» TASK INSTRUCTIONS
Copy every line that contains the string "verts" from the entries below.

** EXCERPTED RECORDS follows **

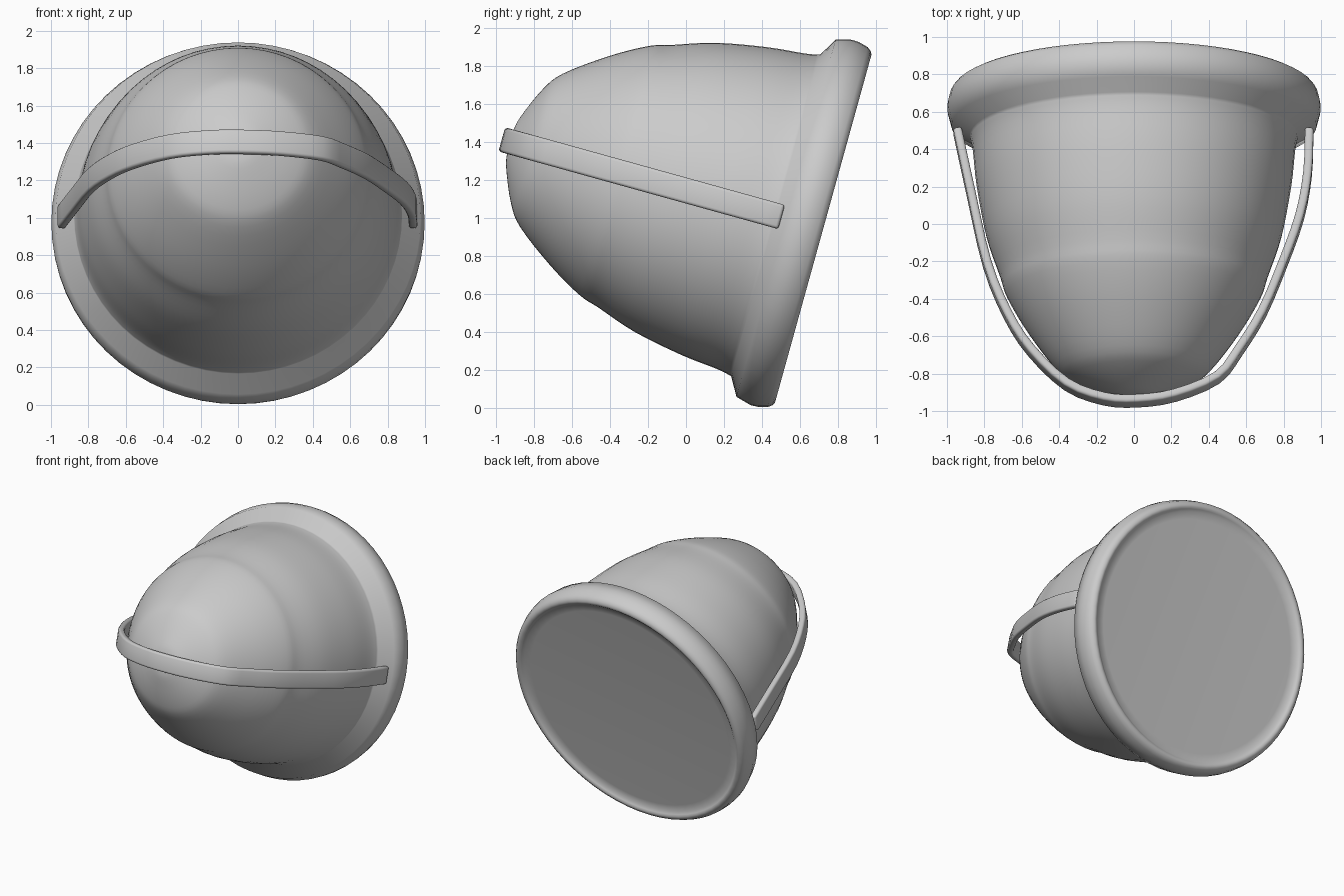
import bpy, bmesh, math
from mathutils import Matrix, Vector

if "Cube" in bpy.data.objects:
    bpy.data.objects.remove(bpy.data.objects["Cube"])

# Local frame: Z is the dome axis, tilted up and towards the front
FRAME = Matrix.Translation((0, 0.7225, 0.943)) @ Matrix.Rotation(math.radians(74.5), 4, 'X')


def smooth_path(pts, n=4):
    """Catmull-Rom curve through 2D points."""
    p = [Vector(q) for q in pts]
    p = [2 * p[0] - p[1]] + p + [2 * p[-1] - p[-2]]
    out = []
    for a, b, c, d in zip(p, p[1:], p[2:], p[3:]):
        for i in range(n):
            t = i / n
            out.append(0.5 * (2 * b + (c - a) * t + (2 * a - 5 * b + 4 * c - d) * t * t
                              + (3 * b - a - 3 * c + d) * t ** 3))
    return out + [p[-2]]


def finish(name, bm, angle):
    bmesh.ops.remove_doubles(bm, verts=bm.verts, dist=1e-5)
    bmesh.ops.recalc_face_normals(bm, faces=bm.faces)
    bm.transform(FRAME)
    mesh = bpy.data.meshes.new(name)
    bm.to_mesh(mesh)
    bm.free()
    ob = bpy.data.objects.new(name, mesh)
    bpy.context.collection.objects.link(ob)
    bpy.ops.object.select_all(action='DESELECT')
    ob.select_set(True)
    bpy.context.view_layer.objects.active = ob
    bpy.ops.object.shade_smooth_by_angle(angle=math.radians(angle))
    return ob


def lathe(name, profile, steps=64, angle=40):
    """Spin (radius, height) points around the local axis."""
    bm = bmesh.new()
    vs = [bm.verts.new((r, 0, z)) for r, z in profile]
    es = [bm.edges.new(e) for e in zip(vs, vs[1:])]
    bmesh.ops.spin(bm, geom=vs + es, cent=(0, 0, 0), axis=(0, 0, 1),
                   angle=2 * math.pi, steps=steps, use_merge=True)
    return finish(name, bm, angle)


# Rounded rim with a slightly recessed back, flowing into the dome
rim = [(0, 0.025), (0.85, 0.025), (0.905, 0.022), (0.922, 0.008), (0.935, 0), (0.95, 0),
       (0.968, 0.01), (0.983, 0.03), (0.996, 0.08), (0.998, 0.12), (0.976, 0.203)]
dome = smooth_path([
    (0.878, 0.26), (0.862, 0.34), (0.841, 0.54), (0.79, 0.81), (0.717, 1.03), (0.68, 1.143),
    (0.573, 1.33), (0.42, 1.538), (0.31, 1.62), (0.14, 1.693), (0.06, 1.71), (0, 1.713)])
lathe("dome_with_rim", rim + dome, angle=75)

# Strap looping around the front of the dome
path = smooth_path([
    (-0.945, 0.228), (-0.873, 0.572), (-0.785, 0.972), (-0.675, 1.252), (-0.55, 1.452),
    (-0.36, 1.64), (-0.16, 1.72), (0.02, 1.731), (0.22, 1.7), (0.445, 1.602),
    (0.56, 1.452), (0.685, 1.242), (0.795, 0.972), (0.885, 0.712), (0.928, 0.472),
    (0.937, 0.228)], 3)
bm = bmesh.new()
rows = [[bm.verts.new((x, y, z)) for y in (-0.066, 0.066)] for x, z in path]
for a, b in zip(rows, rows[1:]):
    bm.faces.new((a[0], b[0], b[1], a[1]))
strap = finish("strap", bm, 40)
solid = strap.modifiers.new("thickness", 'SOLIDIFY')
solid.thickness, solid.offset = 0.046, 0
bevel = strap.modifiers.new("soft_edges", 'BEVEL')
bevel.width, bevel.segments = 0.016, 3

** End of EXCERPTED RECORDS **

» SOLUTION TO THIS PROBLEM
    bmesh.ops.remove_doubles(bm, verts=bm.verts, dist=1e-5)
    vs = [bm.verts.new((r, 0, z)) for r, z in profile]
rows = [[bm.verts.new((x, y, z)) for y in (-0.066, 0.066)] for x, z in path]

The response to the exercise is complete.